eric holder

Image: AP

Investigations into a gunrunning sting gone horribly wrong are creeping closer to the top of the U.S. Justice Department and its head, U.S. Attorney General Eric H. Holder, Jr.

A congressional report released last month revealed that top DOJ officials knew about the sting, known as Operation Fast and Furious, in which U.S. Bureau of Alcohol, Tobacco, and Firearms (ATF) agents allowed more than 2,000 firearms to "walk" across the U.S. border to Mexico and into into the hands of Mexico’s brutal drug cartels.

As many as 1,700 of those weapons have since been lost, and more than 100 have been found at bloody crime scenes on both sides of the border, including the murder of a U.S. Border Patrol agent in Arizona last December. In a letter obtained by the Los Angeles Times yesterday, Justice Department officials acknowledged that Fast and Furious weapons have been linked to at least 11 other crimes in the U.S.

The gunrunning operation is now the subject of a Congressional investigation, led by U.S. Rep. Darrell Issa (R-CA) and U.S. Sen. Charles Grassley (R-IA), to identify who in the DOJ was responsible for or knew about the sting. Issa and Grassley have made it clear that Holder — a confidant of President Barack Obama — is a central focus of their probe.

“I do have serious concerns that the attorney general should have known a lot more than he says he knew,” Issa, the chairman of the House Oversight Committee, told the Washington Post. “In some ways, I’m more disappointed that he’s saying he didn’t know than if he says he was getting briefings and he didn’t understand.”

So far, the DOJ has stonewalled the Issa/Grassley probe. But recent testimony from the embattled ATF director made the astounding claim that the cartel leaders targeted by Fast and Furious were allegedly paid informants for the Drug Enforcement Administration and the FBI.

If true, these allegations could taint the entire Justice Department.

As the investigation widens, Holder will likely face some tough questions about how an ill-fated operation to actively arm — and perhaps pay — Mexico's brutal drug cartels could have happened under his watch, with or without his knowledge.

Here’s our guide to Operation Fast and Furious:

What is Operation Fast and Furious?

In October 2009, directors of the FBI, the DEA, the ATF, met with DOJ officials in Arizona and Washington to form a new strategy to track guns smuggled to high-level cartel suspects. The new strategy, dubbed "Project Gunrunner," emphasized identifying and eliminating gun smuggling networks, rather than prosecuting the individual “straw purchasers,” who buy guns for the cartels. Instead of arresting the straw buyers, ATF agents would track the guns to the top cartel bosses.

On paper, the strategy made sense. There is virtually no incentive for the straw buyers to become informants — typically the toughest consequence they face is probation. Further, nearly everyone working for the cartels has relatives and friends in Mexico who would become targets if they turned, which makes the organizations notoriously difficult to crack.

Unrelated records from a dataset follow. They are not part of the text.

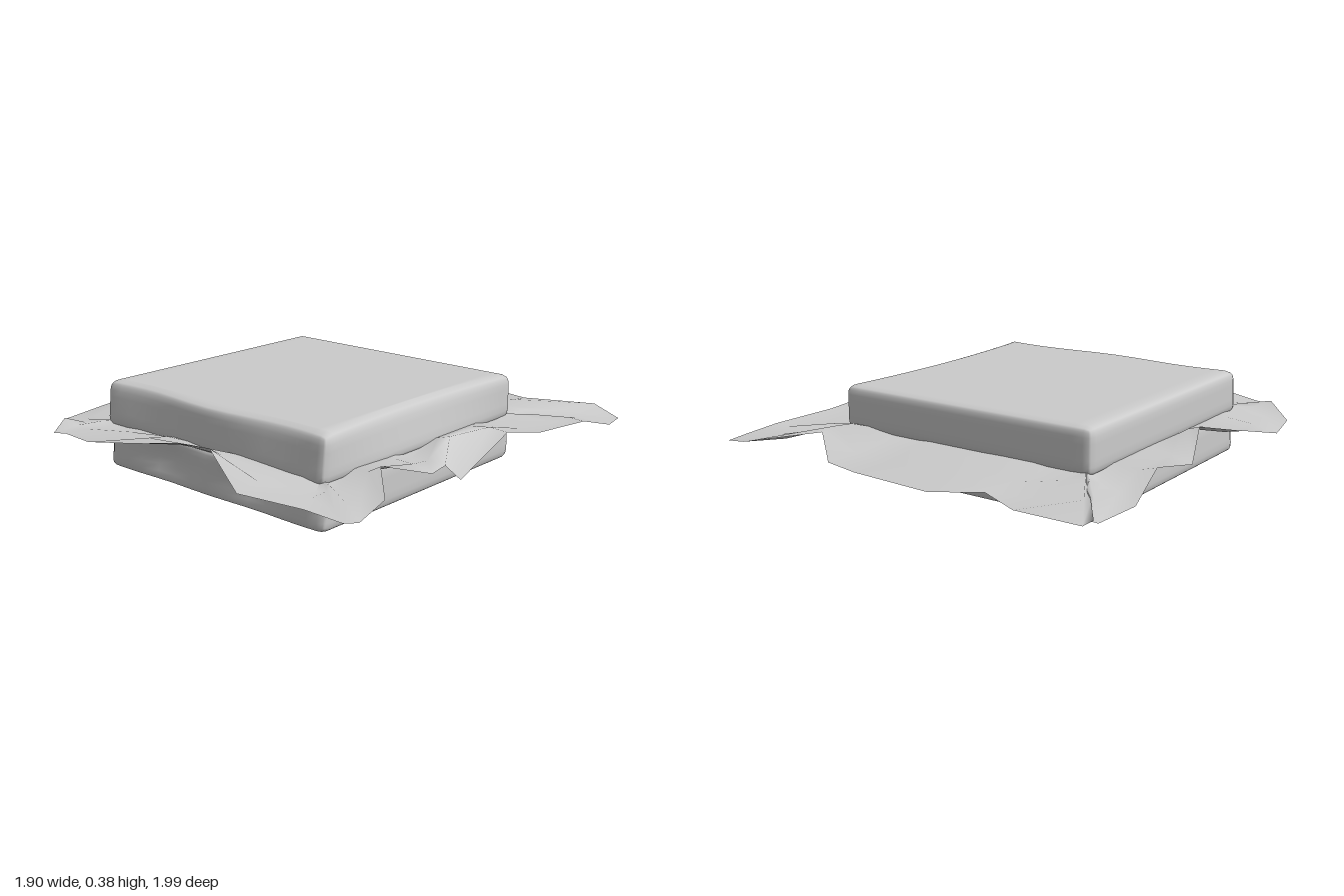
import * as THREE from 'three';
import { mergeVertices } from 'three/addons/utils/BufferGeometryUtils.js';

const material = () => new THREE.MeshStandardMaterial({ color: 0xcccccc, side: THREE.DoubleSide });
const CX = -0.03, CZ = 0.09, HALF = 0.63;

// Soft-edged square slab; dent(p) then presses its sides a little out of true.
function slice(name, y0, y1, dent) {
  const h = (y1 - y0) / 2, r = 0.04, half = new THREE.Vector3(HALF, h, HALF);
  let geo = new THREE.BoxGeometry(2, 2, 2, 18, 10, 18);
  geo.deleteAttribute('normal');
  geo.deleteAttribute('uv');
  geo = mergeVertices(geo);
  const pos = geo.attributes.position, p = new THREE.Vector3(), core = new THREE.Vector3();
  const inner = half.clone().subScalar(r), minus = inner.clone().negate();
  for (let i = 0; i < pos.count; i++) {
    p.fromBufferAttribute(pos, i);
    // crowd the grid towards the edges, then round them
    p.set(...p.toArray().map(v => Math.sin(v * Math.PI / 2))).multiply(half);
    core.copy(p).clamp(minus, inner);
    p.sub(core).setLength(r).add(core);
    dent(p, p.x / HALF, p.y / h, p.z / HALF);
    pos.setXYZ(i, p.x + CX, p.y + (y0 + y1) / 2, p.z + CZ);
  }
  geo.computeVertexNormals();
  const mesh = new THREE.Mesh(geo, material());
  mesh.name = name;
  return mesh;
}

// Leaf rim, clockwise from the back left corner: x, y, z
const RIM = [
  [-.92, .2, -1], [-.62, .19, -.98], [-.46, .21, -.93], [-.25, .19, -1], [.13, .19, -.98], [.33, .18, -.92],
  [.54, .23, -.74], [.78, .2, -.96], [.93, .17, -.91], [.95, .17, -.79], [.89, .2, -.67], [.85, .21, -.37],
  [.8, .24, -.2], [.72, .07, .01], [.79, .2, .22], [.81, .2, .33], [.72, .26, .53], [.87, .21, .69],
  [.91, .19, .88], [.89, .2, .94], [.72, .21, .95], [.43, .21, .99], [.13, .28, .84], [-.02, .28, .88],
  [-.22, .25, .94], [-.44, .22, .98], [-.66, .2, .93], [-.73, .19, .94], [-.77, .23, .85],
  [-.9, .18, .74], [-.95, .18, .51], [-.88, .22, .33], [-.76, .26, .15],
];
const RIM_LEFT = [
  [-.88, .19, -.14], [-.85, .23, -.37], [-.92, .17, -.65], [-.92, .18, -.9], [-.84, .19, -.915], [-.92, .2, -.93],
];

// Crumpled leaf: rings running from under the bread out to the ragged rim
function leaf() {
  const rim = [...RIM, ...RIM_LEFT], n = rim.length, steps = [0, 0.3, 0.65, 1];
  const verts = [], index = [];
  const clamp = THREE.MathUtils.clamp, lerp = THREE.MathUtils.lerp;
  steps.forEach((t, k) => rim.forEach(([x, y, z], i) => {
    const ix = clamp(x, CX - 0.58, CX + 0.58), iz = clamp(z, CZ - 0.58, CZ + 0.58);
    const hanging = y < 0.1;
    const wave = 0.02 * Math.sin(i * 2.1 + t * 3) * Math.sin(Math.PI * t);
    const height = hanging && t < 1 ? 0.21 + 0.05 * t : lerp(0.21, y, t) + wave;
    verts.push(lerp(ix, x, t), height, lerp(iz, z, t));
    if (k === 0) return;
    const a = k * n + i, b = k * n + (i + 1) % n;
    index.push(a, a - n, b, b, a - n, b - n);
  }));
  const geo = new THREE.BufferGeometry();
  geo.setAttribute('position', new THREE.Float32BufferAttribute(verts, 3));
  geo.setIndex(index);
  geo.computeVertexNormals();
  const mesh = new THREE.Mesh(geo, material());
  mesh.name = 'lettuceLeaf';
  return mesh;
}

export function createModel() {
  const group = new THREE.Group();
  group.name = 'sandwich';
  // Upper slice: right side leans in at the top, front edge softened
  group.add(slice('upperBread', 0.19, 0.39, (p, u, v, w) => {
    const top = (v + 1) / 2;
    if (u > 0.9) p.x -= 0.04 * top * (1 - w * w);
    if (w > 0.9) p.z -= 0.025 * top * (1 - 0.6 * Math.cos(u * 5));
  }));
  // Lower slice: shallow hollows along the front
  group.add(slice('lowerBread', 0.005, 0.21, (p, u, v, w) => {
    if (w > 0.9) p.z -= 0.04 * (1 - v * v) * Math.sin(u * 4) ** 2;
  }));
  group.add(leaf());
  return group;
}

Fast and Furious is technically legal under ATF rules because the agents were not directly supplying guns to the cartels. But the danger of letting guns walk is obvious — more than 40,000 people have been killed in drug violence in Mexico since 2006.

ATF agents in Phoenix immediately implemented the strategy, dubbing their program Operation Fast and Furious because most of straw buyers worked at auto shops, like Vin Diesel's character in the 2001 movie The Fast and the Furious. According to an ATF briefing paper from January 2010, the ATF agents worked with the Phoenix DEA and the U.S. prosecutors in Arizona on the investigations. In some cases, ATF agents even used DOJ-funded wire tapping to track the guns.

While DOJ officials have claimed Fast and the Furious guns were tracked, testimony from ATF agents and evidence from the agency’s database shows that more than half of the guns were lost after they crossed the border. Nearly 200 were recovered at crime scenes in Mexico, and the Justice Department said that weapons have also been found in at least 11 "violent crime instances" in Arizona and Texas.